I suspect Bergman's point was that some people have rejected theistic religion because of the behavior of religious hypocrites who did not obey its moral codes or ethical standards.

Anonymous said...

I love the "open mouth silence" part of your review...I laughed out loud when I read that.

Regarding the young lady with the comment/question that "Evolution is a theory, and creationism is another theory, so why shouldn't they be taught side by side?" I thought PZ missed a great opportunity to explain and define the difference between a "scientific theory" and a plain old lay-persons theory. I have talked to a lot of creationist who slept through high school biology, or something, and just don't know the difference.

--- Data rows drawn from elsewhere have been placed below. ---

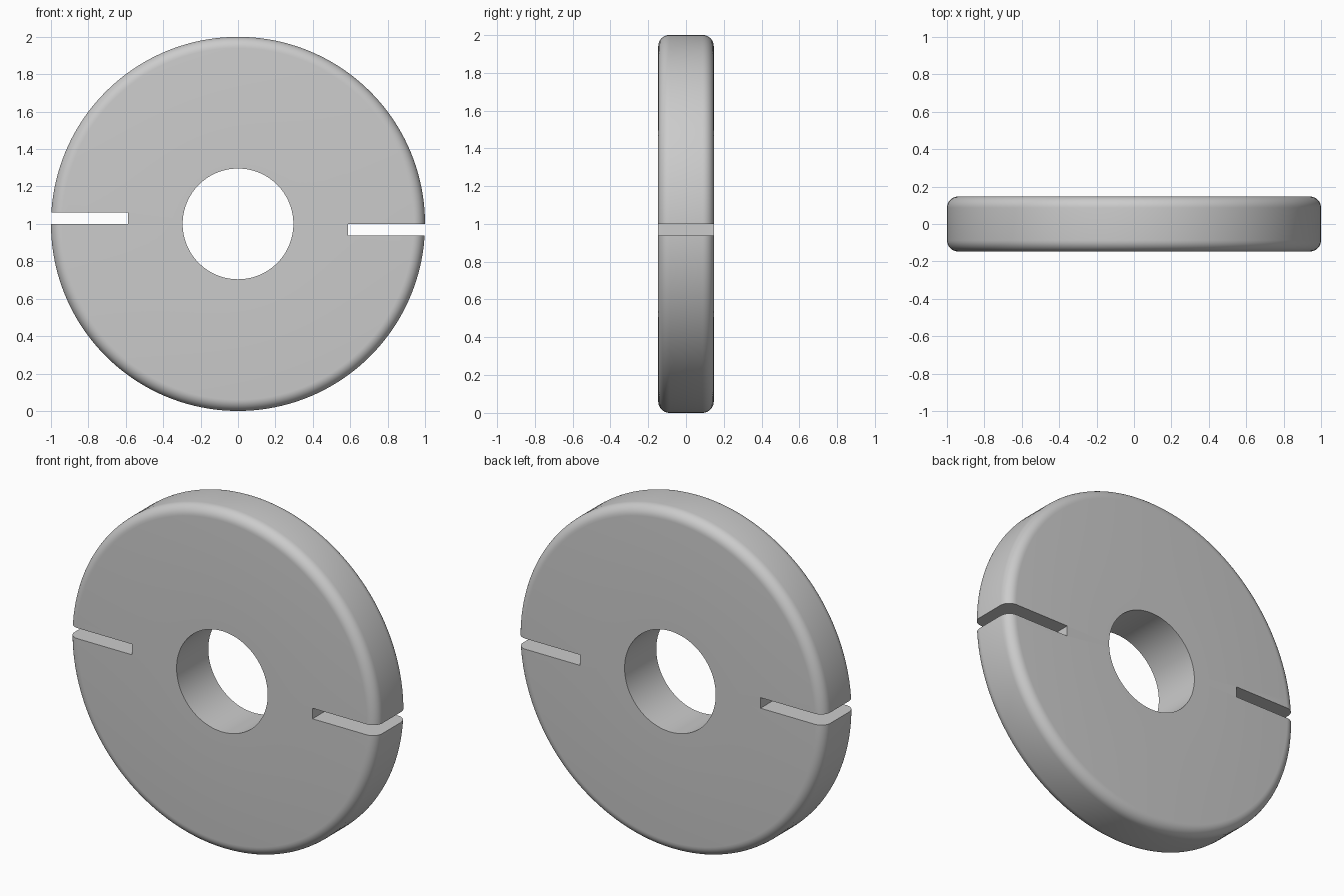
import bpy, bmesh
from math import pi, sin, cos, radians
from mathutils import Vector

if "Cube" in bpy.data.objects:
    bpy.data.objects.remove(bpy.data.objects["Cube"])

R, HOLE, HALF, FILLET = 1.0, 0.296, 0.147, 0.06
STEPS = 160

# Cross-section of the ring: straight bore, rounded outer edges
profile = [(HOLE, HALF), (HOLE, -HALF)]
for side in (-1, 1):
    for i in range(9):
        a = pi / 2 * (i / 8 if side < 0 else 1 - i / 8)
        profile.append((R - FILLET + FILLET * sin(a),
                        side * (HALF - FILLET + FILLET * cos(a))))

# Disc: spin the section round the y axis
bm = bmesh.new()
vs = [bm.verts.new((r, y, 1.0)) for r, y in profile]
es = [bm.edges.new((v, vs[(i + 1) % len(vs)])) for i, v in enumerate(vs)]
bmesh.ops.spin(bm, geom=vs + es, cent=(0, 0, 1), axis=(0, 1, 0),
               angle=2 * pi, steps=STEPS)
bmesh.ops.remove_doubles(bm, verts=bm.verts, dist=1e-5)
bmesh.ops.recalc_face_normals(bm, faces=bm.faces)
mesh = bpy.data.meshes.new("slotted_disc")
bm.to_mesh(mesh)
bm.free()
disc = bpy.data.objects.new("slotted_disc", mesh)
bpy.context.collection.objects.link(disc)


# Radial slots, offset to opposite sides of the centre line
def cut_slot(name, side):
    bpy.ops.mesh.primitive_cube_add(size=1, location=(side * 0.887, 0, 1 - side * 0.0311))
    cutter = bpy.context.object
    cutter.name = name
    cutter.scale = (0.6, 1, 0.062)
    cutter.hide_render = True
    mod = disc.modifiers.new(name, 'BOOLEAN')
    mod.operation = 'DIFFERENCE'
    mod.solver = 'EXACT'
    mod.object = cutter
    bpy.ops.object.select_all(action='DESELECT')
    disc.select_set(True)
    bpy.context.view_layer.objects.active = disc
    bpy.ops.object.modifier_apply(modifier=name)
    bpy.data.objects.remove(cutter)


for name, side in (("right_slot", 1), ("left_slot", -1)):
    cut_slot(name, side)

bpy.ops.object.shade_smooth_by_angle(angle=radians(30))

The definition for a scientific theory pasted from Wikipedia: "In the sciences, a scientific theory (also called an empirical theory) comprises a collection of concepts, including abstractions of observable phenomena expressed as quantifiable properties, together with rules (called scientific laws) that express relationships between observations of such concepts. A scientific theory is constructed to conform to available empirical data about such observations, and is put forth as a principle or body of principles for explaining a class of phenomena."

The definition of a plain old theory (from the dictionary) is "a proposed explanation whose status is still conjectural, in contrast to well-established propositions that are regarded as reporting matters of actual fact."

If you are like that young lady, and don't know any better (and wasn't taught science at home school), it makes sense that when it comes to theories, her guess involving supernatural bible hokus pokus is just as valid as the scientists supposed stab in the dark involving evolution.

In conversations with creationists, it usually helps to point out that the "theory of evolution" is just as "theoretical" as the "theory of gravity"

I wish PZ would have pointed out that difference in the definition of theory. Other than that he hit it out of the park.

Marcel Kincaid said...

I wonder, is there a blog somewhere in which the patrons are equally convinced of the exact opposite of our consensus here? There must be such a parallel universe.

Not a parallel universe, just a gathering of ignorant and stupid people.